Just my luck – I’ve been in France since the end of May, and avoided getting sick until I started attending expensive French classes. Then, Bam! Weirdo ear infection! At first, my one ear didn’t seem that bad, so I went to the pharmacist instead of to a doctor. In France, pharmacists as well as doctors can prescribe medications, which I think is kinda cool. She asked me a few questions and then gave me some eardrops and ibuprofen for the inflammation. They seemed to help, and the swelling went down. Then, the other ear started acting weird, so I used the meds in that ear too. I’ll spare you the details, but eventually the first stupid ear started to get swollen again, so I knew it was time to go to a real doctor and get real drugs. My apartment mate was sweet enough to accompany me to her doctor, for translation and moral support.
I had been to a doctor a couple of times when I lived in the UK, and it was about the same as going to a doctor in the US. In France, things were a bit different. In the US, when you go to a doctor, there's a reception area when you first enter the office, staffed by medical assistants or nurses. The staff members and doctors all wear some sort of specialized, medical-field clothing, either white lab coats over regular clothing or lovely polyester elastic-waisted pants and tops. Even the shoes are medical-field shoes and are usually super padded and white. When you enter the office, you go to the reception desk and often have to fill out some paperwork. There’s also a typical smell in an American doctor’s office, not a bad smell, but a mixture of disinfectant and something related to the pills and capsules stashed away, is it the gelatin capsules? Most doctors’ offices I’ve been to in the states have a similar look, usually a lot of linoleum and tile and white.

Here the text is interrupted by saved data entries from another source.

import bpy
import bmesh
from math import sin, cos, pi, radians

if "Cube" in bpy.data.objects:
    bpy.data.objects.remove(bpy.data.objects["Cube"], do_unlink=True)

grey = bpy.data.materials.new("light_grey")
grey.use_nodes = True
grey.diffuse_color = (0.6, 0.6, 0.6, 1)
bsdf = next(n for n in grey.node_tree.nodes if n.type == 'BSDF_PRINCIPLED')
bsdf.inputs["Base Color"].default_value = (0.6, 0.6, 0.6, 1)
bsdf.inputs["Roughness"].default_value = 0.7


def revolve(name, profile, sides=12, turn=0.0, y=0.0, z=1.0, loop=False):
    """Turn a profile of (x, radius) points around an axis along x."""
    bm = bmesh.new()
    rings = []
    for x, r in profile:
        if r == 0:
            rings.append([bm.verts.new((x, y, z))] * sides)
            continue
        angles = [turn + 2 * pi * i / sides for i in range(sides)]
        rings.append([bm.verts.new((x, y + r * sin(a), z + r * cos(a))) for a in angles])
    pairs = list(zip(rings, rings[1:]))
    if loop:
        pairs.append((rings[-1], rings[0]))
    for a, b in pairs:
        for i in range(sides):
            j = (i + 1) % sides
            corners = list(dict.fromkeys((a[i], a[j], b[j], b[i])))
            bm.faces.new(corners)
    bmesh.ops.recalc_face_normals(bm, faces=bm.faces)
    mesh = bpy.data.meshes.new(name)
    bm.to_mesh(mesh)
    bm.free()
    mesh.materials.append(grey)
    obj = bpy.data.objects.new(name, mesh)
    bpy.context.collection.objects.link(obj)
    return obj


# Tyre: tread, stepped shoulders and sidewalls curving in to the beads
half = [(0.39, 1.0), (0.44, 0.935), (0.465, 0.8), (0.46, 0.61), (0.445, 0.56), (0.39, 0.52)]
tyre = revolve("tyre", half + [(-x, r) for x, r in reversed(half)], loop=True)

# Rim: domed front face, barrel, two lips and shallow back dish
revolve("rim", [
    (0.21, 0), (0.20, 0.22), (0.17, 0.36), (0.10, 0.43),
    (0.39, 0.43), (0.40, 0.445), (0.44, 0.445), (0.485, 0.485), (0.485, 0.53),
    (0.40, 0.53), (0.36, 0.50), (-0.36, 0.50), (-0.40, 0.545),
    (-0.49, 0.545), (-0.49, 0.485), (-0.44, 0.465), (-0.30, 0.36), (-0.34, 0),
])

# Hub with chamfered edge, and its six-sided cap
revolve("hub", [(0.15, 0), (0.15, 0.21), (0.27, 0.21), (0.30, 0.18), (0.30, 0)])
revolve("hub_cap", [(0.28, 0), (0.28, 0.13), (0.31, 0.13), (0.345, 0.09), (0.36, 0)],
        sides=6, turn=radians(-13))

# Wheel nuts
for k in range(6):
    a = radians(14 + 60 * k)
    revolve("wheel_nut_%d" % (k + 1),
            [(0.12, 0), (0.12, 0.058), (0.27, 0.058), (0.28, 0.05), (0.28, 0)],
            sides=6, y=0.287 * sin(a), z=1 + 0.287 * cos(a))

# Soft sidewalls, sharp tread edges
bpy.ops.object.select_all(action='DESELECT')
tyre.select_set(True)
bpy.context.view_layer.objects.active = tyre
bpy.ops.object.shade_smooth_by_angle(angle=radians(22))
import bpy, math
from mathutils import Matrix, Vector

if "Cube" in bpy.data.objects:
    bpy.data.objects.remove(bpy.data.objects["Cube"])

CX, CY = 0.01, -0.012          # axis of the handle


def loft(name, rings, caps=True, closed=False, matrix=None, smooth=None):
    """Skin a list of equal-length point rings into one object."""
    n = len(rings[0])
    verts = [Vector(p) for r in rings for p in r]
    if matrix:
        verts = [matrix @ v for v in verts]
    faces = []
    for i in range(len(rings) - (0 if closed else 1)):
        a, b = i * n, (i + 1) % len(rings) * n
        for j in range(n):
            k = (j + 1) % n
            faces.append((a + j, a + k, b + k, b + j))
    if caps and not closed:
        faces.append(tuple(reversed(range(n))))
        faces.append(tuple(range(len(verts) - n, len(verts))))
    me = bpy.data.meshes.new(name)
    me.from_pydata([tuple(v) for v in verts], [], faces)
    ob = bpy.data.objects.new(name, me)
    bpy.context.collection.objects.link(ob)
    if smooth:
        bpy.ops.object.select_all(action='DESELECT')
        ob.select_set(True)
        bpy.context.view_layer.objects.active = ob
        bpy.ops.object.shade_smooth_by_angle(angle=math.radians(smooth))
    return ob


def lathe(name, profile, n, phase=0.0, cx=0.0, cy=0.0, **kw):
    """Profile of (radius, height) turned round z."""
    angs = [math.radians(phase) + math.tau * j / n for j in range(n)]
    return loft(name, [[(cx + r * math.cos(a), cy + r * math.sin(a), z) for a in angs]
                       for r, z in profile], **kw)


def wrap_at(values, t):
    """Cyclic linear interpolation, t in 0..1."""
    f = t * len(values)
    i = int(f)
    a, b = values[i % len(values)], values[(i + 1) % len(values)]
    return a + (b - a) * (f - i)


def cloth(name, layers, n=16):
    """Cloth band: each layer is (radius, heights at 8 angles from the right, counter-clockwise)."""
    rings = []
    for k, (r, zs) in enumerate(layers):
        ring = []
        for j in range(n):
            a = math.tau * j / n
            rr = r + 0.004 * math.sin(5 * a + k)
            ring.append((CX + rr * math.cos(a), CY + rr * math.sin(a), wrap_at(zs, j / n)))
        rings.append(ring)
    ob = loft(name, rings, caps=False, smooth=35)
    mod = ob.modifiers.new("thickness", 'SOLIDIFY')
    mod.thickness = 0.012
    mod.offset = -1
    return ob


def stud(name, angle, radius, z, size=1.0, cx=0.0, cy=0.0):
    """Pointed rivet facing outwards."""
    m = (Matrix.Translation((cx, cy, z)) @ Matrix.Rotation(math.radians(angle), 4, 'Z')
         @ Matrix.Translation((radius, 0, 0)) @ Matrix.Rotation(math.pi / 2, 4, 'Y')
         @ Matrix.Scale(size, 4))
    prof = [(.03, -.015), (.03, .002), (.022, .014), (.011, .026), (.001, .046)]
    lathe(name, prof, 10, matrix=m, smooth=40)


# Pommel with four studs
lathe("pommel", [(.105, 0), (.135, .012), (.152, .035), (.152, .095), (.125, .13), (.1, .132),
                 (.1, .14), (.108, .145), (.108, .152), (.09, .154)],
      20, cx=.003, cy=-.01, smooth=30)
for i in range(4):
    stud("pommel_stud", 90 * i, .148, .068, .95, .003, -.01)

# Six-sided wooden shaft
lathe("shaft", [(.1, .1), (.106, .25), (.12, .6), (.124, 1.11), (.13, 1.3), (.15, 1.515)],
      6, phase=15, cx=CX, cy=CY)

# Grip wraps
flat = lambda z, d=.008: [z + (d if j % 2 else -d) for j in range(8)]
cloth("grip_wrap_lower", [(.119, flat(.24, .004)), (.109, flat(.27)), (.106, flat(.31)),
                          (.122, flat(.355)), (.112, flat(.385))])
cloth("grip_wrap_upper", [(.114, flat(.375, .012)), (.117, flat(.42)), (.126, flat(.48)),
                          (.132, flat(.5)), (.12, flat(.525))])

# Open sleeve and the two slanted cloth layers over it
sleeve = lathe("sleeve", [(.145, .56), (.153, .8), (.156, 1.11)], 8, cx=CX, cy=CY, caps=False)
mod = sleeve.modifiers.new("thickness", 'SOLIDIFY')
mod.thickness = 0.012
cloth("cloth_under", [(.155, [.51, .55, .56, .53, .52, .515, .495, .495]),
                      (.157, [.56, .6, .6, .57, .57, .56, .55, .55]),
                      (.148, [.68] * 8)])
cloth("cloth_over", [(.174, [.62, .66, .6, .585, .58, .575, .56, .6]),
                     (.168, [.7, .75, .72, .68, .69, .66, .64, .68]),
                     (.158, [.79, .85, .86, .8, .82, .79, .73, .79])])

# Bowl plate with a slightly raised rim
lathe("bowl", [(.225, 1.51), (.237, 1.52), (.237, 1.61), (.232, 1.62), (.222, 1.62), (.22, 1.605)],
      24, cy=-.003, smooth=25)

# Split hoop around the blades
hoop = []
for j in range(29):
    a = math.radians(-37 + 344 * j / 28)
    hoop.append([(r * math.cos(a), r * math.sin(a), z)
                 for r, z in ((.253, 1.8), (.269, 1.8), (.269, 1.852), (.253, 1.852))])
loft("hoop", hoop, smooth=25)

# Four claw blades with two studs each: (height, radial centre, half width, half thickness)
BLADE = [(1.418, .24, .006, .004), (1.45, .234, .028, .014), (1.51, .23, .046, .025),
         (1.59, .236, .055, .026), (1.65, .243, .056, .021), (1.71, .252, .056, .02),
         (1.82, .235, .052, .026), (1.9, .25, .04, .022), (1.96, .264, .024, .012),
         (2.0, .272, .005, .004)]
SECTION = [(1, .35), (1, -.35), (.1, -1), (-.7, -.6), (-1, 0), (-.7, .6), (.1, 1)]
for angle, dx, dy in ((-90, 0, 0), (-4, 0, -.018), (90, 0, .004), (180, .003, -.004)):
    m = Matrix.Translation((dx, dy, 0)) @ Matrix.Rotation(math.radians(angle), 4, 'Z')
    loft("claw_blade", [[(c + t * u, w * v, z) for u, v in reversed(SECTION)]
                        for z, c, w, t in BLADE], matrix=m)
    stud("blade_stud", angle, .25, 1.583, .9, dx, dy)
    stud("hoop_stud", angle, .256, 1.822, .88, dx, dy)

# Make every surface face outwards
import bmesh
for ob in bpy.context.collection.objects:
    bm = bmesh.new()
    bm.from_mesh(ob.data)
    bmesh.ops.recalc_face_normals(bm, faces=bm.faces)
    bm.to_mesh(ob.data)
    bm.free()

After agonizing over how I was going to manage commuting to Paris from the boonies, and juggle attending French language classes with work and everything else, I finally bit the bullet and took the placement test at Alliance Française. I had attended classes there before, 15 years ago when I was an au pair in Paris.Although I have picked up a lot of French since then on my own from working as an editor and translator, I hadn’t formally studied French in all those years, and I had a lot of strange gaps in my knowledge.
The placement test has multiple choice and some essay questions and also has an oral component. The oral part just consisted of the examiner asking me some questions, like what I did the day before. He explained that the French levels range from A1, A2, B1, B2, C1 and C2, with A1 being absolute beginner and C2 being native-speaker level. On that scale, I scored at the B1 level, right in the middle where I thought I would be.